:: Task prompt ::
Print the records exactly. Every mark must remain.

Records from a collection
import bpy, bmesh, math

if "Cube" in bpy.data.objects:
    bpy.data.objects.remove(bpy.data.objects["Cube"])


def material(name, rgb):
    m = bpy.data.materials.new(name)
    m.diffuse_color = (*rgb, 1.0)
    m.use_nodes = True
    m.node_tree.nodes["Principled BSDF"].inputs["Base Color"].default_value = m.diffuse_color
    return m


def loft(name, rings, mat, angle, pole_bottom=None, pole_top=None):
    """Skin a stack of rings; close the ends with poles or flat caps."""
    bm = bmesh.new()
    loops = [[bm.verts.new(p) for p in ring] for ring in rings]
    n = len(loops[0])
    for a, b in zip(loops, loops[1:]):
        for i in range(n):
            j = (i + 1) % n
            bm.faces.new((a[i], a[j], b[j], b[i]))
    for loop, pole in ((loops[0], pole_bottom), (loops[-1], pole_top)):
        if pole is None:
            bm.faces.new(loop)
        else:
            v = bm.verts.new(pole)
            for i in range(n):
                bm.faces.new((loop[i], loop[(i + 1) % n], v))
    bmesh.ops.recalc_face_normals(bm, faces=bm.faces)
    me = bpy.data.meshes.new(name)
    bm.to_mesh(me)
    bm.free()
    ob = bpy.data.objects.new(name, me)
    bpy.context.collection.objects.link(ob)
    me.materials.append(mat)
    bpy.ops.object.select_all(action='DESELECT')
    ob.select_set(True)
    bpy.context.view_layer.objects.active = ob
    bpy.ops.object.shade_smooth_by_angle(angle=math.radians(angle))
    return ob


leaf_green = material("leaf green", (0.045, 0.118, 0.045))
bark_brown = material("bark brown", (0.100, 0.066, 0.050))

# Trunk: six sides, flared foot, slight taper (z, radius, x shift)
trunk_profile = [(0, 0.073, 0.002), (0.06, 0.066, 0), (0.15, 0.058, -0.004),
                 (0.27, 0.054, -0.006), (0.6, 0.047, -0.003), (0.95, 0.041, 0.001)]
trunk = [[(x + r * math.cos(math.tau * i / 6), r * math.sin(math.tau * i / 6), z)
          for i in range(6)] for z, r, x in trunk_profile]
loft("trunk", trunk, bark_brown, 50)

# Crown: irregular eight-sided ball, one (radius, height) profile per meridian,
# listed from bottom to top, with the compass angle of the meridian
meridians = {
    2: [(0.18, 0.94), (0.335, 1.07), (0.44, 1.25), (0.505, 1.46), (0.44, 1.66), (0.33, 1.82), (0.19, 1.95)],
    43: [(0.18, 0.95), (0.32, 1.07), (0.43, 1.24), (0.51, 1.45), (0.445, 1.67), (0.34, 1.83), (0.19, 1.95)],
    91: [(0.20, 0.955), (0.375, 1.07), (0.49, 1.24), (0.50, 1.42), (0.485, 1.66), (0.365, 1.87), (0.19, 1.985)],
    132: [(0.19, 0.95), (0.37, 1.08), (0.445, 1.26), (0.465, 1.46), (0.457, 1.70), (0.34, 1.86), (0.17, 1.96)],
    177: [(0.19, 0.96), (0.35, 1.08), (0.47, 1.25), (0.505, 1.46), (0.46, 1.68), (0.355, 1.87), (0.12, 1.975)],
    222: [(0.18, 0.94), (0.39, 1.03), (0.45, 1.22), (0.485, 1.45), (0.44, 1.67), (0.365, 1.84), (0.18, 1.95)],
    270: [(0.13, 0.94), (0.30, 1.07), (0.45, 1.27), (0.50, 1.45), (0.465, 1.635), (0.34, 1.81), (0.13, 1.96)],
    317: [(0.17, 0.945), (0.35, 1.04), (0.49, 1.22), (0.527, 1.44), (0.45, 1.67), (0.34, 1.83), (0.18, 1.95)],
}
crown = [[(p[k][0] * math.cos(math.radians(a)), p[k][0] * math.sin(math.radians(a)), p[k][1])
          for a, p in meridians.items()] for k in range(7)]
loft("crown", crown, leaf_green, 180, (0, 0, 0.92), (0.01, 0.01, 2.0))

:: Response to the task ::
import bpy, bmesh, math

if "Cube" in bpy.data.objects:
    bpy.data.objects.remove(bpy.data.objects["Cube"])


def material(name, rgb):
    m = bpy.data.materials.new(name)
    m.diffuse_color = (*rgb, 1.0)
    m.use_nodes = True
    m.node_tree.nodes["Principled BSDF"].inputs["Base Color"].default_value = m.diffuse_color
    return m


def loft(name, rings, mat, angle, pole_bottom=None, pole_top=None):
    """Skin a stack of rings; close the ends with poles or flat caps."""
    bm = bmesh.new()
    loops = [[bm.verts.new(p) for p in ring] for ring in rings]
    n = len(loops[0])
    for a, b in zip(loops, loops[1:]):
        for i in range(n):
            j = (i + 1) % n
            bm.faces.new((a[i], a[j], b[j], b[i]))
    for loop, pole in ((loops[0], pole_bottom), (loops[-1], pole_top)):
        if pole is None:
            bm.faces.new(loop)
        else:
            v = bm.verts.new(pole)
            for i in range(n):
                bm.faces.new((loop[i], loop[(i + 1) % n], v))
    bmesh.ops.recalc_face_normals(bm, faces=bm.faces)
    me = bpy.data.meshes.new(name)
    bm.to_mesh(me)
    bm.free()
    ob = bpy.data.objects.new(name, me)
    bpy.context.collection.objects.link(ob)
    me.materials.append(mat)
    bpy.ops.object.select_all(action='DESELECT')
    ob.select_set(True)
    bpy.context.view_layer.objects.active = ob
    bpy.ops.object.shade_smooth_by_angle(angle=math.radians(angle))
    return ob


leaf_green = material("leaf green", (0.045, 0.118, 0.045))
bark_brown = material("bark brown", (0.100, 0.066, 0.050))

# Trunk: six sides, flared foot, slight taper (z, radius, x shift)
trunk_profile = [(0, 0.073, 0.002), (0.06, 0.066, 0), (0.15, 0.058, -0.004),
                 (0.27, 0.054, -0.006), (0.6, 0.047, -0.003), (0.95, 0.041, 0.001)]
trunk = [[(x + r * math.cos(math.tau * i / 6), r * math.sin(math.tau * i / 6), z)
          for i in range(6)] for z, r, x in trunk_profile]
loft("trunk", trunk, bark_brown, 50)

# Crown: irregular eight-sided ball, one (radius, height) profile per meridian,
# listed from bottom to top, with the compass angle of the meridian
meridians = {
    2: [(0.18, 0.94), (0.335, 1.07), (0.44, 1.25), (0.505, 1.46), (0.44, 1.66), (0.33, 1.82), (0.19, 1.95)],
    43: [(0.18, 0.95), (0.32, 1.07), (0.43, 1.24), (0.51, 1.45), (0.445, 1.67), (0.34, 1.83), (0.19, 1.95)],
    91: [(0.20, 0.955), (0.375, 1.07), (0.49, 1.24), (0.50, 1.42), (0.485, 1.66), (0.365, 1.87), (0.19, 1.985)],
    132: [(0.19, 0.95), (0.37, 1.08), (0.445, 1.26), (0.465, 1.46), (0.457, 1.70), (0.34, 1.86), (0.17, 1.96)],
    177: [(0.19, 0.96), (0.35, 1.08), (0.47, 1.25), (0.505, 1.46), (0.46, 1.68), (0.355, 1.87), (0.12, 1.975)],
    222: [(0.18, 0.94), (0.39, 1.03), (0.45, 1.22), (0.485, 1.45), (0.44, 1.67), (0.365, 1.84), (0.18, 1.95)],
    270: [(0.13, 0.94), (0.30, 1.07), (0.45, 1.27), (0.50, 1.45), (0.465, 1.635), (0.34, 1.81), (0.13, 1.96)],
    317: [(0.17, 0.945), (0.35, 1.04), (0.49, 1.22), (0.527, 1.44), (0.45, 1.67), (0.34, 1.83), (0.18, 1.95)],
}
crown = [[(p[k][0] * math.cos(math.radians(a)), p[k][0] * math.sin(math.radians(a)), p[k][1])
          for a, p in meridians.items()] for k in range(7)]
loft("crown", crown, leaf_green, 180, (0, 0, 0.92), (0.01, 0.01, 2.0))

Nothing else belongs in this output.